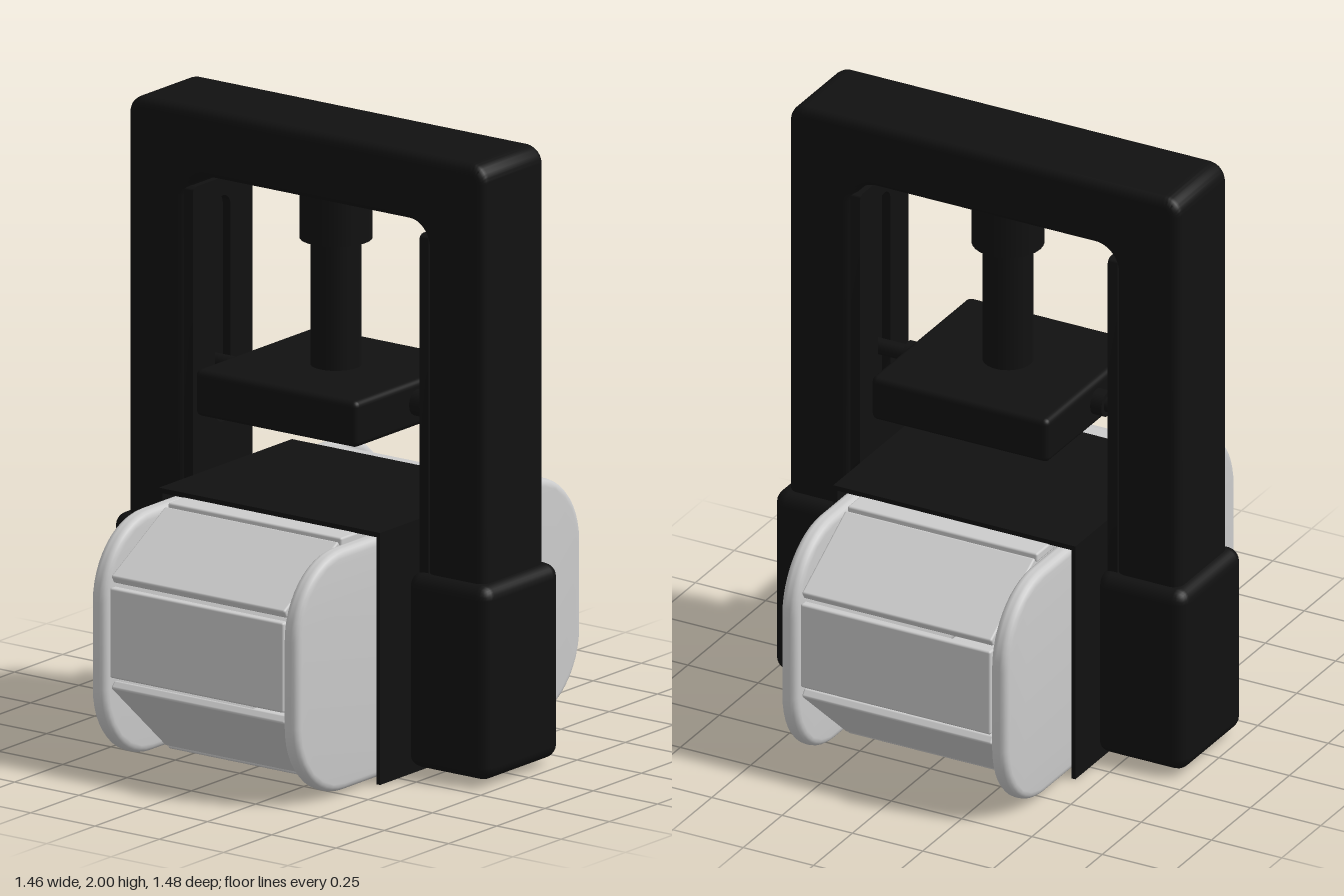
import * as THREE from 'three';
import { RoundedBoxGeometry } from 'three/addons/geometries/RoundedBoxGeometry.js';
import { toCreasedNormals } from 'three/addons/utils/BufferGeometryUtils.js';

const black = new THREE.MeshStandardMaterial({ color: 0x111111 });
const grey = new THREE.MeshStandardMaterial({ color: 0xcccccc });

export function createModel() {
  const model = new THREE.Group();

  const add = (name, geometry, material, x = 0, y = 0, z = 0) => {
    const mesh = new THREE.Mesh(geometry, material);
    mesh.name = name;
    mesh.position.set(x, y, z);
    model.add(mesh);
    return mesh;
  };
  const box = (name, w, h, d, r, material, x, y, z) =>
    add(name, new RoundedBoxGeometry(w, h, d, 3, r), material, x, y, z);

  // Extrudes a shape with rounded rims, keeping its outline and total depth
  const extrude = (shape, depth, bevel, curveSegments = 8) => {
    const geometry = new THREE.ExtrudeGeometry(shape, {
      depth: depth - 2 * bevel, curveSegments, bevelEnabled: bevel > 0,
      bevelThickness: bevel, bevelSize: bevel, bevelOffset: -bevel, bevelSegments: 4,
    });
    geometry.translate(0, 0, bevel - depth / 2);
    return toCreasedNormals(geometry, 0.6);
  };

  // Rounded rectangle, as an outline or a hole
  const roundedRect = (path, x0, y0, x1, y1, r) => {
    path.moveTo(x0 + r, y0);
    path.lineTo(x1 - r, y0);
    path.absarc(x1 - r, y0 + r, r, -Math.PI / 2, 0);
    path.lineTo(x1, y1 - r);
    path.absarc(x1 - r, y1 - r, r, 0, Math.PI / 2);
    path.lineTo(x0 + r, y1);
    path.absarc(x0 + r, y1 - r, r, Math.PI / 2, Math.PI);
    path.lineTo(x0, y0 + r);
    path.absarc(x0 + r, y0 + r, r, Math.PI, Math.PI * 1.5);
    return path;
  };

  // Gantry frame: two legs and a top beam
  const arch = new THREE.Shape();
  arch.moveTo(0.47, 0.1);
  arch.lineTo(0.695, 0.1);
  arch.lineTo(0.695, 1.94);
  arch.absarc(0.635, 1.94, 0.06, 0, Math.PI / 2);
  arch.lineTo(-0.635, 2);
  arch.absarc(-0.635, 1.94, 0.06, Math.PI / 2, Math.PI);
  arch.lineTo(-0.695, 0.1);
  arch.lineTo(-0.47, 0.1);
  arch.lineTo(-0.47, 1.7);
  arch.absarc(-0.39, 1.7, 0.08, Math.PI, Math.PI / 2, true);
  arch.lineTo(0.39, 1.78);
  arch.absarc(0.39, 1.7, 0.08, Math.PI / 2, 0, true);
  add('frame', extrude(arch, 0.32, 0.03), black);

  // Slotted guide on the inner face of each leg
  const guide = roundedRect(new THREE.Shape(), -0.155, 0.3, 0.155, 1.74, 0.02);
  guide.holes.push(roundedRect(new THREE.Path(), -0.04, 0.95, 0.04, 1.68, 0.039));
  const guideGeometry = extrude(guide, 0.035, 0);
  guideGeometry.rotateY(Math.PI / 2);

  // End plate of the conveyor, outlined in z and y
  const plate = roundedRect(new THREE.Shape(), -0.74, 0.01, 0.74, 0.79, 0.25);
  const plateGeometry = extrude(plate, 0.06, 0.024, 6);
  plateGeometry.rotateY(Math.PI / 2);

  const pinGeometry = new THREE.CylinderGeometry(0.026, 0.026, 0.18, 16).rotateZ(Math.PI / 2);
  const collarGeometry = new THREE.CylinderGeometry(0.042, 0.042, 0.06, 16).rotateZ(Math.PI / 2);

  for (const side of [1, -1]) {
    const label = side > 0 ? 'left' : 'right';
    add(label + 'Guide', guideGeometry, black, side * 0.4575, 0, 0);
    box(label + 'LegSleeve', 0.32, 0.63, 0.39, 0.045, black, side * 0.572, 0.335, 0);
    add(label + 'GuidePin', pinGeometry, black, side * 0.39, 1.14, 0);
    add(label + 'PinCollar', collarGeometry, black, side * 0.325, 1.14, 0);
    add(label + 'CoverWall', new THREE.BoxGeometry(0.014, 0.815, 0.69), black, side * 0.423, 0.4075, 0);
    add(label + 'ConveyorPlate', plateGeometry, grey, side * 0.373, 0, 0);
  }

  // Tunnel cover over the conveyor
  add('coverTop', new THREE.BoxGeometry(0.86, 0.016, 0.69), black, 0, 0.807, 0);

  // Press ram
  add('ramCylinder', new THREE.CylinderGeometry(0.114, 0.114, 0.18, 32), black, 0, 1.71, 0);
  add('ramRod', new THREE.CylinderGeometry(0.08, 0.08, 0.5, 32), black, 0, 1.42, 0);
  box('pressPlate', 0.63, 0.15, 0.63, 0.02, black, 0, 1.135, 0);

  // Belt loop (z, y): flat slats laid along an eight-sided path
  const loop = [[0.43, 0.77], [0.725, 0.6], [0.725, 0.295], [0.43, 0.035],
    [-0.43, 0.035], [-0.725, 0.295], [-0.725, 0.6], [-0.43, 0.77]];
  const thickness = 0.03;
  loop.forEach(([z0, y0], i) => {
    const [z1, y1] = loop[(i + 1) % loop.length];
    const dz = z1 - z0, dy = y1 - y0;
    const length = Math.hypot(dz, dy);
    const count = Math.round(length / 0.3);
    for (let k = 0; k < count; k++) {
      const t = (k + 0.5) / count;
      const slat = box('beltSlat', 0.675, thickness, length / count - 0.014, 0.007, grey,
        0, y0 + dy * t, z0 + dz * t);
      slat.rotation.x = Math.atan2(-dy, dz);
      // Sink each slat so its outer face lies on the path
      slat.position.y -= (dz / length) * -thickness / 2;
      slat.position.z += (dy / length) * thickness / 2;
    }
  });

  return model;
}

________________________________________

§ **Problem statement**: Return each record exactly as given, excluding any image.

§ **Solution for this task**:
import * as THREE from 'three';
import { RoundedBoxGeometry } from 'three/addons/geometries/RoundedBoxGeometry.js';
import { toCreasedNormals } from 'three/addons/utils/BufferGeometryUtils.js';

const black = new THREE.MeshStandardMaterial({ color: 0x111111 });
const grey = new THREE.MeshStandardMaterial({ color: 0xcccccc });

export function createModel() {
  const model = new THREE.Group();

  const add = (name, geometry, material, x = 0, y = 0, z = 0) => {
    const mesh = new THREE.Mesh(geometry, material);
    mesh.name = name;
    mesh.position.set(x, y, z);
    model.add(mesh);
    return mesh;
  };
  const box = (name, w, h, d, r, material, x, y, z) =>
    add(name, new RoundedBoxGeometry(w, h, d, 3, r), material, x, y, z);

  // Extrudes a shape with rounded rims, keeping its outline and total depth
  const extrude = (shape, depth, bevel, curveSegments = 8) => {
    const geometry = new THREE.ExtrudeGeometry(shape, {
      depth: depth - 2 * bevel, curveSegments, bevelEnabled: bevel > 0,
      bevelThickness: bevel, bevelSize: bevel, bevelOffset: -bevel, bevelSegments: 4,
    });
    geometry.translate(0, 0, bevel - depth / 2);
    return toCreasedNormals(geometry, 0.6);
  };

  // Rounded rectangle, as an outline or a hole
  const roundedRect = (path, x0, y0, x1, y1, r) => {
    path.moveTo(x0 + r, y0);
    path.lineTo(x1 - r, y0);
    path.absarc(x1 - r, y0 + r, r, -Math.PI / 2, 0);
    path.lineTo(x1, y1 - r);
    path.absarc(x1 - r, y1 - r, r, 0, Math.PI / 2);
    path.lineTo(x0 + r, y1);
    path.absarc(x0 + r, y1 - r, r, Math.PI / 2, Math.PI);
    path.lineTo(x0, y0 + r);
    path.absarc(x0 + r, y0 + r, r, Math.PI, Math.PI * 1.5);
    return path;
  };

  // Gantry frame: two legs and a top beam
  const arch = new THREE.Shape();
  arch.moveTo(0.47, 0.1);
  arch.lineTo(0.695, 0.1);
  arch.lineTo(0.695, 1.94);
  arch.absarc(0.635, 1.94, 0.06, 0, Math.PI / 2);
  arch.lineTo(-0.635, 2);
  arch.absarc(-0.635, 1.94, 0.06, Math.PI / 2, Math.PI);
  arch.lineTo(-0.695, 0.1);
  arch.lineTo(-0.47, 0.1);
  arch.lineTo(-0.47, 1.7);
  arch.absarc(-0.39, 1.7, 0.08, Math.PI, Math.PI / 2, true);
  arch.lineTo(0.39, 1.78);
  arch.absarc(0.39, 1.7, 0.08, Math.PI / 2, 0, true);
  add('frame', extrude(arch, 0.32, 0.03), black);

  // Slotted guide on the inner face of each leg
  const guide = roundedRect(new THREE.Shape(), -0.155, 0.3, 0.155, 1.74, 0.02);
  guide.holes.push(roundedRect(new THREE.Path(), -0.04, 0.95, 0.04, 1.68, 0.039));
  const guideGeometry = extrude(guide, 0.035, 0);
  guideGeometry.rotateY(Math.PI / 2);

  // End plate of the conveyor, outlined in z and y
  const plate = roundedRect(new THREE.Shape(), -0.74, 0.01, 0.74, 0.79, 0.25);
  const plateGeometry = extrude(plate, 0.06, 0.024, 6);
  plateGeometry.rotateY(Math.PI / 2);

  const pinGeometry = new THREE.CylinderGeometry(0.026, 0.026, 0.18, 16).rotateZ(Math.PI / 2);
  const collarGeometry = new THREE.CylinderGeometry(0.042, 0.042, 0.06, 16).rotateZ(Math.PI / 2);

  for (const side of [1, -1]) {
    const label = side > 0 ? 'left' : 'right';
    add(label + 'Guide', guideGeometry, black, side * 0.4575, 0, 0);
    box(label + 'LegSleeve', 0.32, 0.63, 0.39, 0.045, black, side * 0.572, 0.335, 0);
    add(label + 'GuidePin', pinGeometry, black, side * 0.39, 1.14, 0);
    add(label + 'PinCollar', collarGeometry, black, side * 0.325, 1.14, 0);
    add(label + 'CoverWall', new THREE.BoxGeometry(0.014, 0.815, 0.69), black, side * 0.423, 0.4075, 0);
    add(label + 'ConveyorPlate', plateGeometry, grey, side * 0.373, 0, 0);
  }

  // Tunnel cover over the conveyor
  add('coverTop', new THREE.BoxGeometry(0.86, 0.016, 0.69), black, 0, 0.807, 0);

  // Press ram
  add('ramCylinder', new THREE.CylinderGeometry(0.114, 0.114, 0.18, 32), black, 0, 1.71, 0);
  add('ramRod', new THREE.CylinderGeometry(0.08, 0.08, 0.5, 32), black, 0, 1.42, 0);
  box('pressPlate', 0.63, 0.15, 0.63, 0.02, black, 0, 1.135, 0);

  // Belt loop (z, y): flat slats laid along an eight-sided path
  const loop = [[0.43, 0.77], [0.725, 0.6], [0.725, 0.295], [0.43, 0.035],
    [-0.43, 0.035], [-0.725, 0.295], [-0.725, 0.6], [-0.43, 0.77]];
  const thickness = 0.03;
  loop.forEach(([z0, y0], i) => {
    const [z1, y1] = loop[(i + 1) % loop.length];
    const dz = z1 - z0, dy = y1 - y0;
    const length = Math.hypot(dz, dy);
    const count = Math.round(length / 0.3);
    for (let k = 0; k < count; k++) {
      const t = (k + 0.5) / count;
      const slat = box('beltSlat', 0.675, thickness, length / count - 0.014, 0.007, grey,
        0, y0 + dy * t, z0 + dz * t);
      slat.rotation.x = Math.atan2(-dy, dz);
      // Sink each slat so its outer face lies on the path
      slat.position.y -= (dz / length) * -thickness / 2;
      slat.position.z += (dy / length) * thickness / 2;
    }
  });

  return model;
}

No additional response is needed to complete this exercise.